  3. Branco ACCC, Yoshikawa FSY, Pietrobon AJ, Sato MN. Role of histamine in modulating the immune response and inflammationMediators Inflamm. 2018;2018:9524075. doi:10.1155/2018/9524075

  4. Jain S. Pathogenesis of chronic urticaria: an overviewDermatol Res Pract. 2014;2014:674709. doi:10.1155/2014/674709

  5. Happel CS, Saini S. Biomarkers to diagnose, assess and treat chronic spontaneous urticaria: not there yetCurr Treat Options Allergy. 2017;4: 438–49. doi:10.1007/s40521-017-0147-z

  6. American Osteopathic College of Dermatology. Dermatographism.

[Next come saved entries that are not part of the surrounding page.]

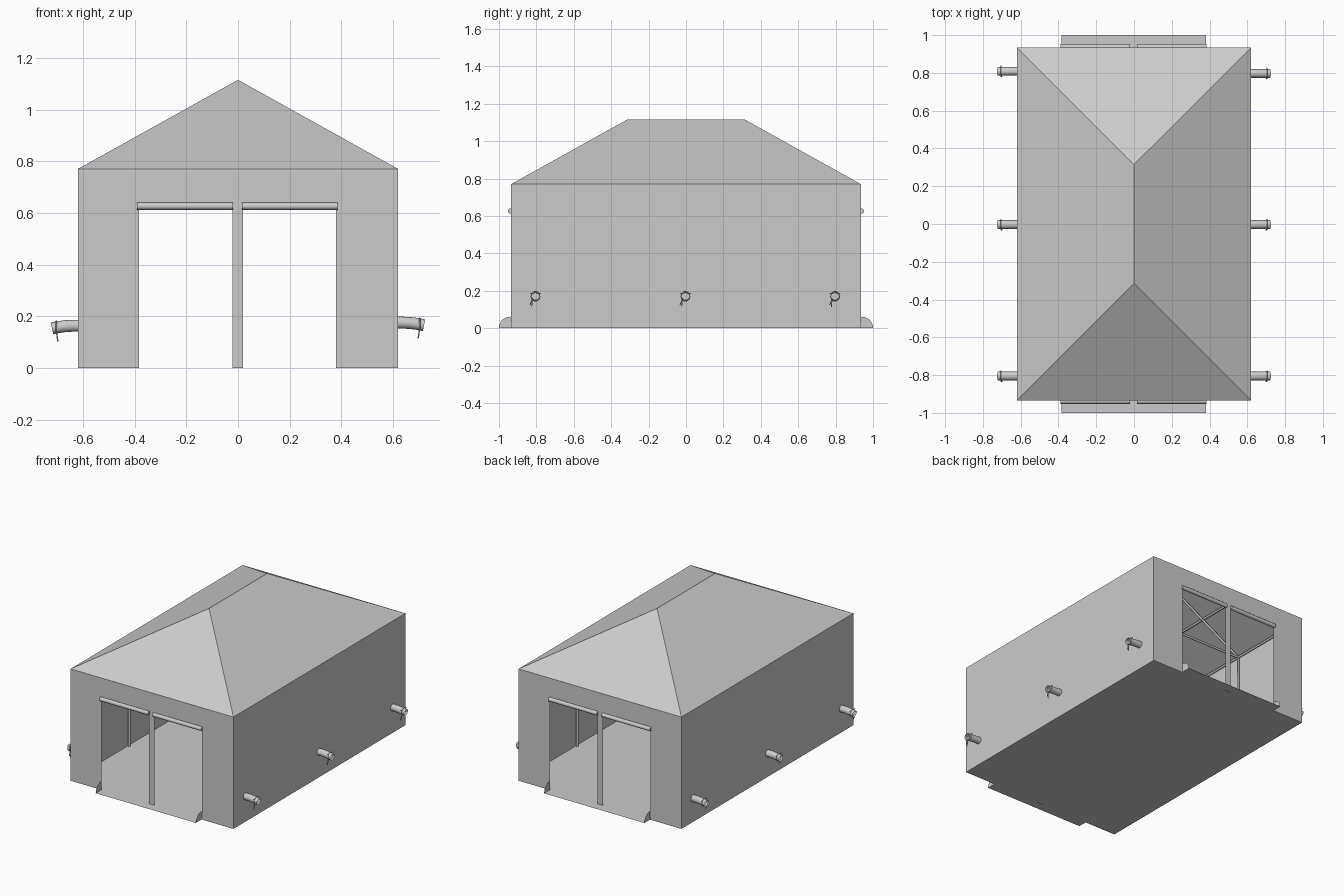
import bpy, bmesh, math
from mathutils import Vector

if "Cube" in bpy.data.objects:
    bpy.data.objects.remove(bpy.data.objects["Cube"])

W, L, EAVE = 0.62, 0.935, 0.77       # half width, half length, eave height
RIDGE_Y, RIDGE_Z = 0.315, 1.115
DOOR_TOP = 0.625

canvas = bpy.data.materials.new("grey canvas")
canvas.diffuse_color = (0.6, 0.6, 0.6, 1)
canvas.use_nodes = True
canvas.node_tree.nodes["Principled BSDF"].inputs["Base Color"].default_value = canvas.diffuse_color


def mesh_object(name, faces, smooth=False):
    """Build a mesh from a list of polygons given as corner points."""
    bm = bmesh.new()
    for f in faces:
        bm.faces.new([bm.verts.new(p) for p in f])
    bmesh.ops.remove_doubles(bm, verts=bm.verts, dist=1e-5)
    bmesh.ops.recalc_face_normals(bm, faces=bm.faces)
    me = bpy.data.meshes.new(name)
    bm.to_mesh(me)
    bm.free()
    me.materials.append(canvas)
    ob = bpy.data.objects.new(name, me)
    bpy.context.collection.objects.link(ob)
    return ob


def rods(name, paths, radius, sides=8, caps=True):
    """Round tubes swept along one or more paths."""
    cu = bpy.data.curves.new(name, 'CURVE')
    cu.dimensions = '3D'
    cu.bevel_depth = radius
    cu.bevel_resolution = max(0, sides // 2 - 2)
    cu.use_fill_caps = caps
    for path in paths:
        sp = cu.splines.new('POLY')
        sp.points.add(len(path) - 1)
        for p, co in zip(sp.points, path):
            p.co = (*co, 1)
        sp.use_smooth = True
    cu.materials.append(canvas)
    ob = bpy.data.objects.new(name, cu)
    bpy.context.collection.objects.link(ob)
    return ob


# Hipped roof
c = [(-W, -L, EAVE), (W, -L, EAVE), (W, L, EAVE), (-W, L, EAVE)]
r0, r1 = (0, -RIDGE_Y, RIDGE_Z), (0, RIDGE_Y, RIDGE_Z)
mesh_object("roof", [[c[0], c[1], r0], [c[1], c[2], r1, r0],
                     [c[2], c[3], r1], [c[3], c[0], r0, r1]])

# Side walls
for s, side in ((-1, "left"), (1, "right")):
    mesh_object(side + "_wall", [[(s * W, -L, 0), (s * W, L, 0),
                                  (s * W, L, EAVE), (s * W, -L, EAVE)]])

for s, end in ((-1, "front"), (1, "back")):
    # End wall with two doorways and a middle post
    y = s * L
    panels = [(-W, -0.383, 0, DOOR_TOP), (-0.022, 0.02, 0, DOOR_TOP),
              (0.38, W, 0, DOOR_TOP), (-W, W, DOOR_TOP, EAVE)]
    mesh_object(end + "_wall", [[(a, y, b), (d, y, b), (d, y, e), (a, y, e)]
                                for a, d, b, e in panels])
    # Rolled up door curtains
    rods(end + "_door_rolls",
         [[(a, s * (L + 0.003), 0.626), (b, s * (L + 0.003), 0.626)]
          for a, b in ((-0.39, -0.02), (0.015, 0.385))], 0.014, 12)
    # Curved gussets beside the door sill
    arc = [(s * (1 - 0.062 * (1 - math.cos(t))), 0.06 * math.sin(t))
           for t in [i * math.pi / 12 for i in range(7)]]
    mesh_object(end + "_sill_gussets",
                [[(x, s * L, 0.002)] + [(x, yy, z + 0.002) for yy, z in arc]
                 for x in (-0.383, 0.38)])

# Ground sheet with a sill sticking out at each end
mesh_object("floor", [[(-W, -L, 0.002), (-0.383, -L, 0.002), (-0.383, -1, 0.002),
                       (0.38, -1, 0.002), (0.38, -L, 0.002), (W, -L, 0.002),
                       (W, L, 0.002), (0.38, L, 0.002), (0.38, 1, 0.002),
                       (-0.383, 1, 0.002), (-0.383, L, 0.002), (-W, L, 0.002)]])

# Inner pole frame
i, lo = W - 0.014, EAVE - 0.02
top = RIDGE_Z - 0.025
ye = L - 0.014
frame = [[(0, -RIDGE_Y, top), (0, RIDGE_Y, top)]]
for sx in (-1, 1):
    frame.append([(sx * i, -ye, lo), (sx * i, ye, lo)])                 # eave rail
    frame.append([(sx * 0.31, -0.62, 0.92), (sx * 0.31, 0.62, 0.92)])   # purlin
    for sy in (-1, 1):
        frame.append([(sx * i, sy * ye, 0.005), (sx * i, sy * ye, lo),
                      (0, sy * RIDGE_Y, top)])                          # corner post, hip
        frame.append([(sx * i, sy * RIDGE_Y, 0.005), (sx * i, sy * RIDGE_Y, lo),
                      (0, sy * RIDGE_Y, top)])                          # middle post, rafter
for y in (-ye, -RIDGE_Y, RIDGE_Y, ye):
    frame.append([(-i, y, lo), (i, y, lo)])                             # tie beam
rods("pole_frame", frame, 0.008, 8)

# Bent duct sleeves with a drawstring near the mouth
for s, side in ((-1, "left"), (1, "right")):
    z0 = 0.175 if s > 0 else 0.163
    for n, y in enumerate((-0.805, -0.003, 0.797 if s > 0 else 0.808)):
        path = [(s * (W - 0.005 + 0.105 * t), y, z0 + 0.004 * t - 0.014 * t * t)
                for t in [k / 6 for k in range(7)]]
        rods(f"{side}_duct_{n + 1}", [path], 0.023, 16, caps=False)
        x, zc = s * 0.703, z0 - 0.006
        ring = [(x, y + 0.024 * math.cos(a), zc + 0.024 * math.sin(a))
                for a in [k * math.pi / 8 for k in range(17)]]
        ends = [[(x, y - 0.018, zc - 0.018), (x - s * 0.004, y - 0.029, zc - 0.045)],
                [(x, y - 0.016, zc - 0.018), (x - s * 0.006, y - 0.02, zc - 0.055)],
                [(x, y - 0.02, zc + 0.016), (x, y - 0.03, zc + 0.018)],
                [(x, y + 0.02, zc + 0.016), (x, y + 0.03, zc + 0.018)]]
        rods(f"{side}_drawstring_{n + 1}", [ring] + ends, 0.0025, 6)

By Heather L. Brannon, MD
Heather L. Brannon, MD, is a family practice physician in Mauldin, South Carolina. She has been in practice for over 20 years.